It's difficult to pinpoint the root of Rushmore's offbeat sensibility, but the movie's visual style has something to do with it. A comedy directed by Wes Anderson and co-written by Anderson and Owen Wilson, Rushmore is distinguished by its anamorphic format and use of wide-angle lenses, as well as by Bill Murray and newcomer Jason Schwartzman's droll performances. Anderson laid a few obstacles in DP Robert Yeoman's path: He wanted the film to be widescreen, but he also wanted depth of field. That meant lots of light, most of which had to be crammed into practical locations.
"We liked the widescreen because we could get more characters within the frame," says Yeoman, who also shot Anderson and Wilson's debut feature collaboration, Bottle Rocket. "It allowed us to do more interesting compositions, and sometimes use the blocking of the actors as opposed to making more cuts." During the film's closing sequence at a school dance, for example, Yeoman manages to encompass seven or eight main characters in one frame. "You couldn't do that in 1:1.85 effectively," he says.

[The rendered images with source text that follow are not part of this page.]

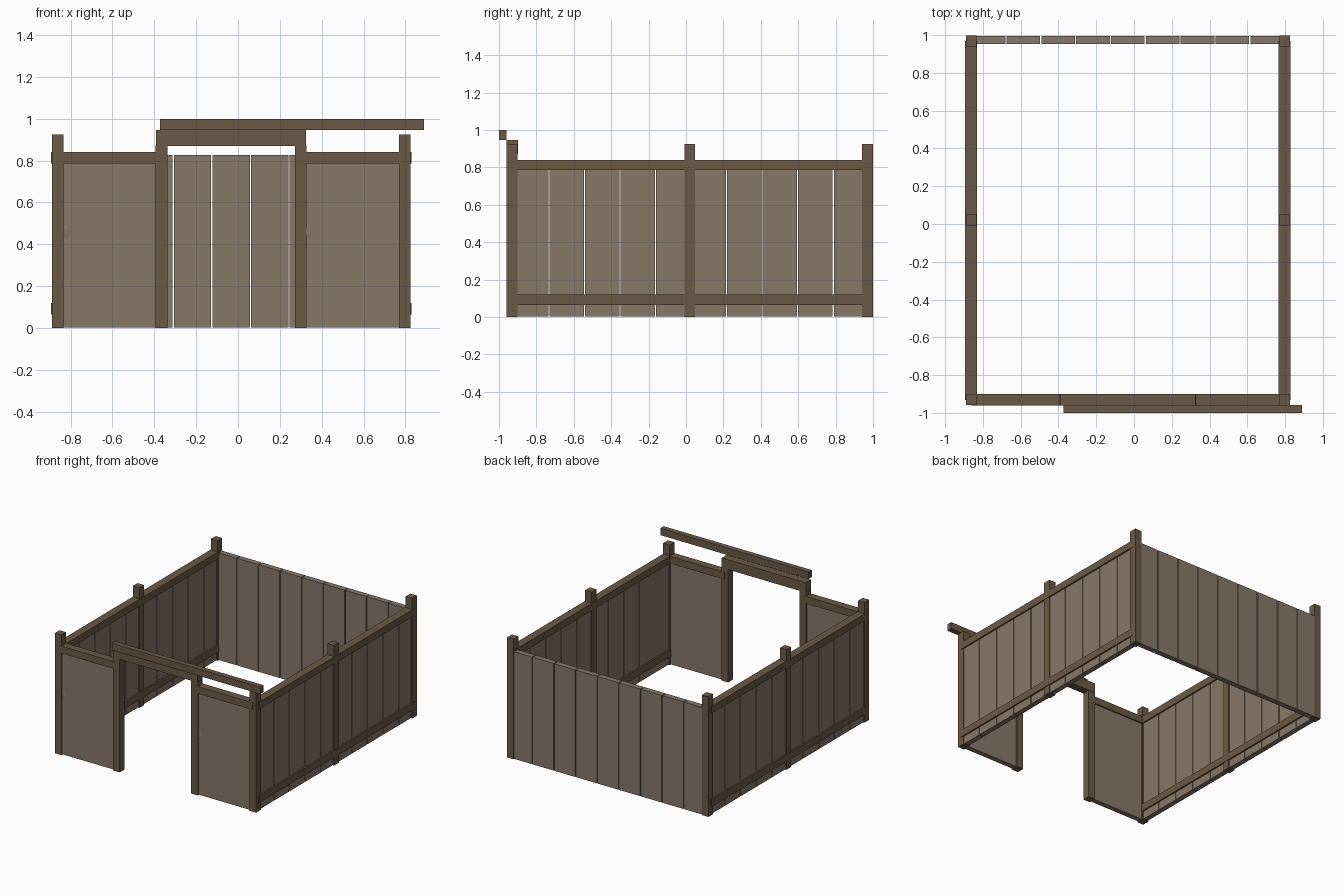
import bpy, bmesh
from mathutils import Matrix

if "Cube" in bpy.data.objects:
    bpy.data.objects.remove(bpy.data.objects["Cube"])


def material(name, rgb):
    m = bpy.data.materials.new(name)
    m.diffuse_color = (*rgb, 1)
    m.use_nodes = True
    m.node_tree.nodes["Principled BSDF"].inputs["Base Color"].default_value = m.diffuse_color
    return m


TIMBER = material("dark timber", (0.147, 0.102, 0.061))
BOARD = material("weathered boards", (0.242, 0.188, 0.141))


def boxes(name, mat, spans):
    """One object made of axis-aligned boxes given as x, y, z ranges."""
    bm = bmesh.new()
    for span in spans:
        size = [b - a for a, b in span]
        mid = [(a + b) / 2 for a, b in span]
        bmesh.ops.create_cube(bm, size=1, matrix=Matrix.Translation(mid) @ Matrix.Diagonal((*size, 1)))
    me = bpy.data.meshes.new(name)
    bm.to_mesh(me)
    bm.free()
    me.materials.append(mat)
    ob = bpy.data.objects.new(name, me)
    bpy.context.collection.objects.link(ob)
    return ob


def around(c, half):
    return (c - half, c + half)


MID = -0.0325            # centre line of the enclosure
HALF = 0.83              # distance from there to the side walls
GAP = 0.003

for side, sign in (("left", -1), ("right", 1)):
    x = MID + sign * HALF
    # corner and middle posts
    for label, y in (("front", -0.93), ("middle", 0.02), ("back", 0.97)):
        boxes(f"{side}_{label}_post", TIMBER, [(around(x, 0.0275), around(y, 0.029), (0, 0.925))])
    # long side rails
    for label, z in (("upper", 0.8125), ("lower", 0.0925)):
        boxes(f"{side}_{label}_rail", TIMBER, [(around(x, 0.0315), (-0.931, 0.969), around(z, 0.0275))])
    # side wall planks
    boxes(f"{side}_wall_planks", BOARD,
          [(around(x, 0.02), (-0.923 + 0.19 * i + GAP, -0.923 + 0.19 * (i + 1) - GAP), (0.003, 0.79))
           for i in range(10)])
    # door post, short rail and solid front panel
    xd = MID + sign * 0.3325
    lo, hi = sorted((x, xd))
    boxes(f"{side}_door_post", TIMBER, [(around(xd, 0.0285), (-0.959, -0.901), (0, 0.872))])
    boxes(f"{side}_front_rail", TIMBER, [((lo, hi), (-0.96, -0.9), (0.785, 0.84))])
    boxes(f"{side}_front_panel", BOARD, [((lo, hi), (-0.95, -0.91), (0.003, 0.79))])

# back wall planks
boxes("back_wall_planks", BOARD,
      [((MID - HALF + 0.1844 * i + GAP, MID - HALF + 0.1844 * (i + 1) - GAP), (0.953, 0.996), (0.003, 0.828))
       for i in range(9)])

# door header and sliding-door track
boxes("door_header", TIMBER, [((-0.392, 0.325), (-0.96, -0.899), (0.87, 0.946))])
boxes("door_track", TIMBER, [((-0.373, 0.89), (-1.0, -0.959), (0.947, 1.0))])

# small round wooden knots, half sunk in the front panels
for side, x in (("left", -0.822), ("right", 0.335)):
    bpy.ops.mesh.primitive_uv_sphere_add(segments=12, ring_count=8, location=(x, -0.948, 0.46))
    knot = bpy.context.object
    knot.name = f"{side}_panel_knot"
    knot.scale = (0.018, 0.005, 0.034)
    knot.data.materials.append(BOARD)
    bpy.ops.object.shade_smooth_by_angle()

The wide lenses, which give the actors' faces a slight, comical bulge in closeup, are a personal quirk of Anderson's. "He just likes the look," says Yeoman. "We used a 40mm anamorphic lens, which is like a 20mm spherical lens, most of the time. On the closeups of [female lead] Olivia Williams, sometimes we put up a longer lens, just to be more flattering."
Rushmore is the story of Max Fischer (Schwartzman), a 15-year-old scholarship enrollee at the titular private academy. Max, a mediocre student but extracurricular overachiever, suffers many tribulations: He befriends a local steel tycoon (Murray) who falls in love with the first-grade teacher (Williams) for whom Max pines, and he is kicked out of Rushmore and must attend public school.
Yeoman and Anderson chose a warm look, with quarter-CTO on the lights, for Rushmore Academy, which was represented onscreen by the director's high school alma mater, St. John's in Houston. The public school, shot at another Houston location, was given a "much cooler, flatter lighting style," says the DP. Everywhere, a large amount of light was needed for depth of field. "We were shooting interiors at f5.6 or 8. At the public school, we doubled the overhead fluorescents, changing them out to have Kino Flo daylight globes. We were using 12k HMIs, and for tungsten lights, we were using Mole-Richardson Maxi Brutes and 10ks. It was tough--when you start bringing lights into a room, the room gets very small very quickly."
Highlights of the film include a couple of student plays written by, directed by, and starring Max. One is a literally explosive Vietnam War extravaganza: "Wes wanted it to be like Apocalypse Now," says Yeoman, whose other credits include Drugstore Cowboy, Permanent Midnight, and the upcoming Kevin Smith film Dogma. "It was all tungsten lighting, with color gels, very dramatic." Another, Max's version of the Serpico story, "was more student-y, and much less grand in the lighting. But the kids in it were St. John's kids. I think the school looked at it as a chance for them to have a different experience."
Rushmore, one of the hits of the 1998 New York Film Festival, was released last month by Touchstone Pictures.